From the expansion of podcasting through cross-media promotion to the raising of expectations for beginners entering the industry, Dan brought up a lot of great points. The one he closed with, though, was my favorite: “podcasting is really young, in the infant stage… it’s exciting times to just be a part of it at all” because the future is still so bright. We get to watch what all of these changes lead to and that’s a really unique position to have.
If you want to hear what Dan is up to here are a few shows you can listen to. Dan’s first show, now long ended, was Entrepreneur Showdown. Men Seeking Tomahawks, a variety show with music and lots of personalities that mimics a morning talk show, is Dan’s other personal show, though it is on hiatus currently. Also, Podcast Movement puts out a podcast called Podcast Movement Sessions that lets the audience listen to talks from previous Podcast Movement conferences and hear the speaker or others expand on the content there, as well as shedding light on the community that makes up the conference. Podcast Movement is also putting together a flash-briefing podcast that will include podcasting news and what creators and listeners need to know. Check those out and leave a review to let us know what you think!

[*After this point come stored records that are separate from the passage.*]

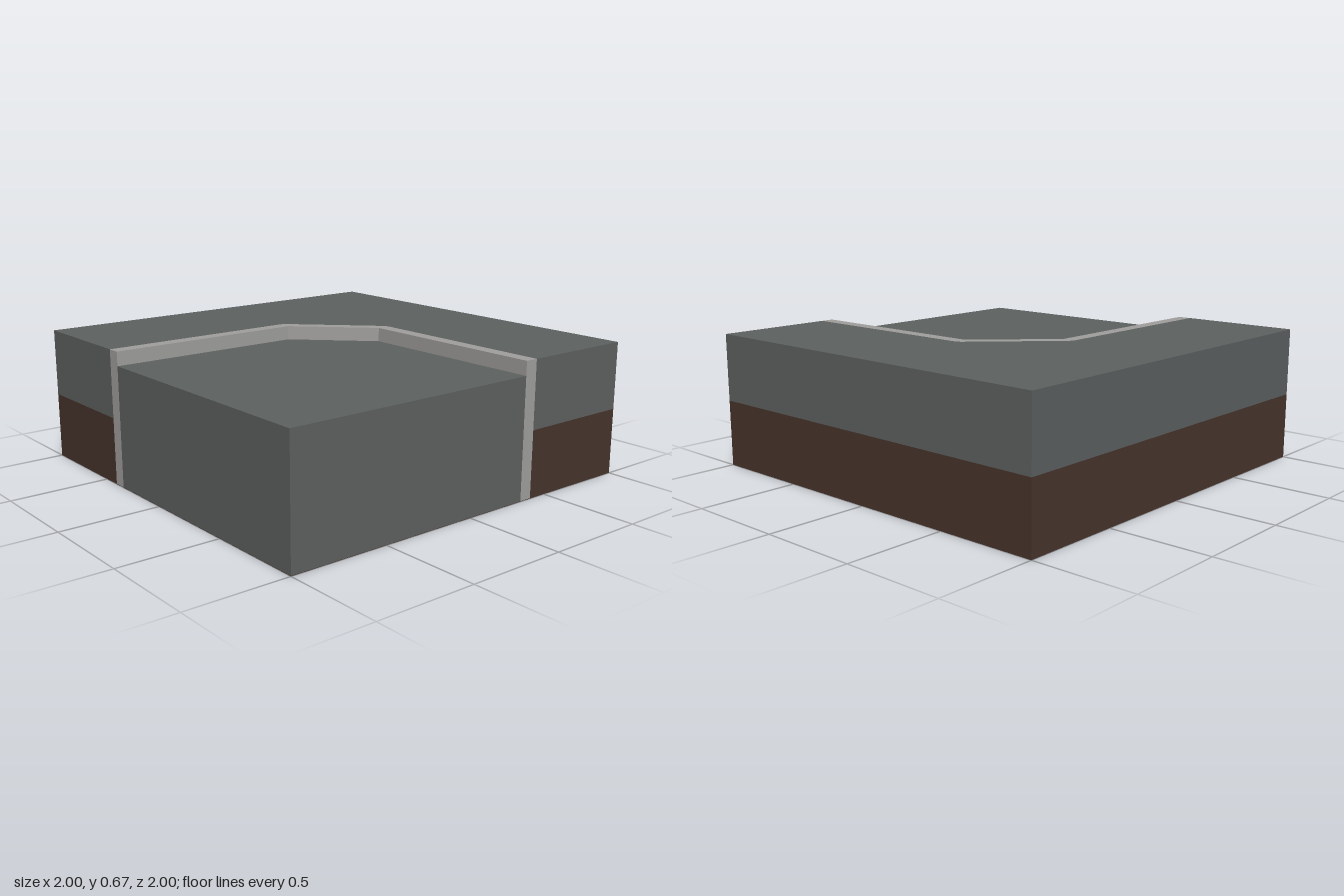
import * as THREE from 'three';

const material = (name, color) => new THREE.MeshStandardMaterial({ name, color });

export function createModel() {
  const group = new THREE.Group();
  const asphalt = material('asphalt grey', 0x5d6160);
  const stone = material('curb stone', 0xa09f9d);
  const soil = material('soil brown', 0x47342c);

  // Curb outlines in plan, as [x, z], running from the left edge to the front
  const inner = [[-1, -0.335], [0, -0.335], [0.335, 0], [0.335, 1]];
  const outer = [[-1, -0.402], [0, -0.402], [0.027, -0.391], [0.391, -0.027], [0.402, 0], [0.402, 1]];

  // Upright slab with a plan outline, between two heights
  function slab(name, plan, y0, y1, mat) {
    const shape = new THREE.Shape(plan.map(([x, z]) => new THREE.Vector2(x, -z)));
    const geometry = new THREE.ExtrudeGeometry(shape, { depth: y1 - y0, bevelEnabled: false });
    geometry.rotateX(-Math.PI / 2).translate(0, y0, 0);
    const mesh = new THREE.Mesh(geometry, mat);
    mesh.name = name;
    group.add(mesh);
  }

  const base = 0.002;
  const groundPlan = [...outer, [1, 1], [1, -1], [-1, -1]];

  // Thin underside, then the road, curb and raised pavement on its soil
  slab('underside', [[-1, -1], [1, -1], [1, 1], [-1, 1]], 0, base, soil);
  slab('road', [...inner, [-1, 1]], base, 0.6, asphalt);
  slab('curb', [...inner, ...[...outer].reverse()], base, 0.67, stone);
  slab('soil', groundPlan, base, 0.333, soil);
  slab('pavement', groundPlan, 0.333, 0.67, asphalt);

  return group;
}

This piece on Dan Franks continues our new Industry Leaders series. We want to talk about the people who are pushing podcasting forward and hear what they think may be coming to podcasting as a whole. If you have suggestions for an interview or questions about the content, feel free to email me at email@example.com.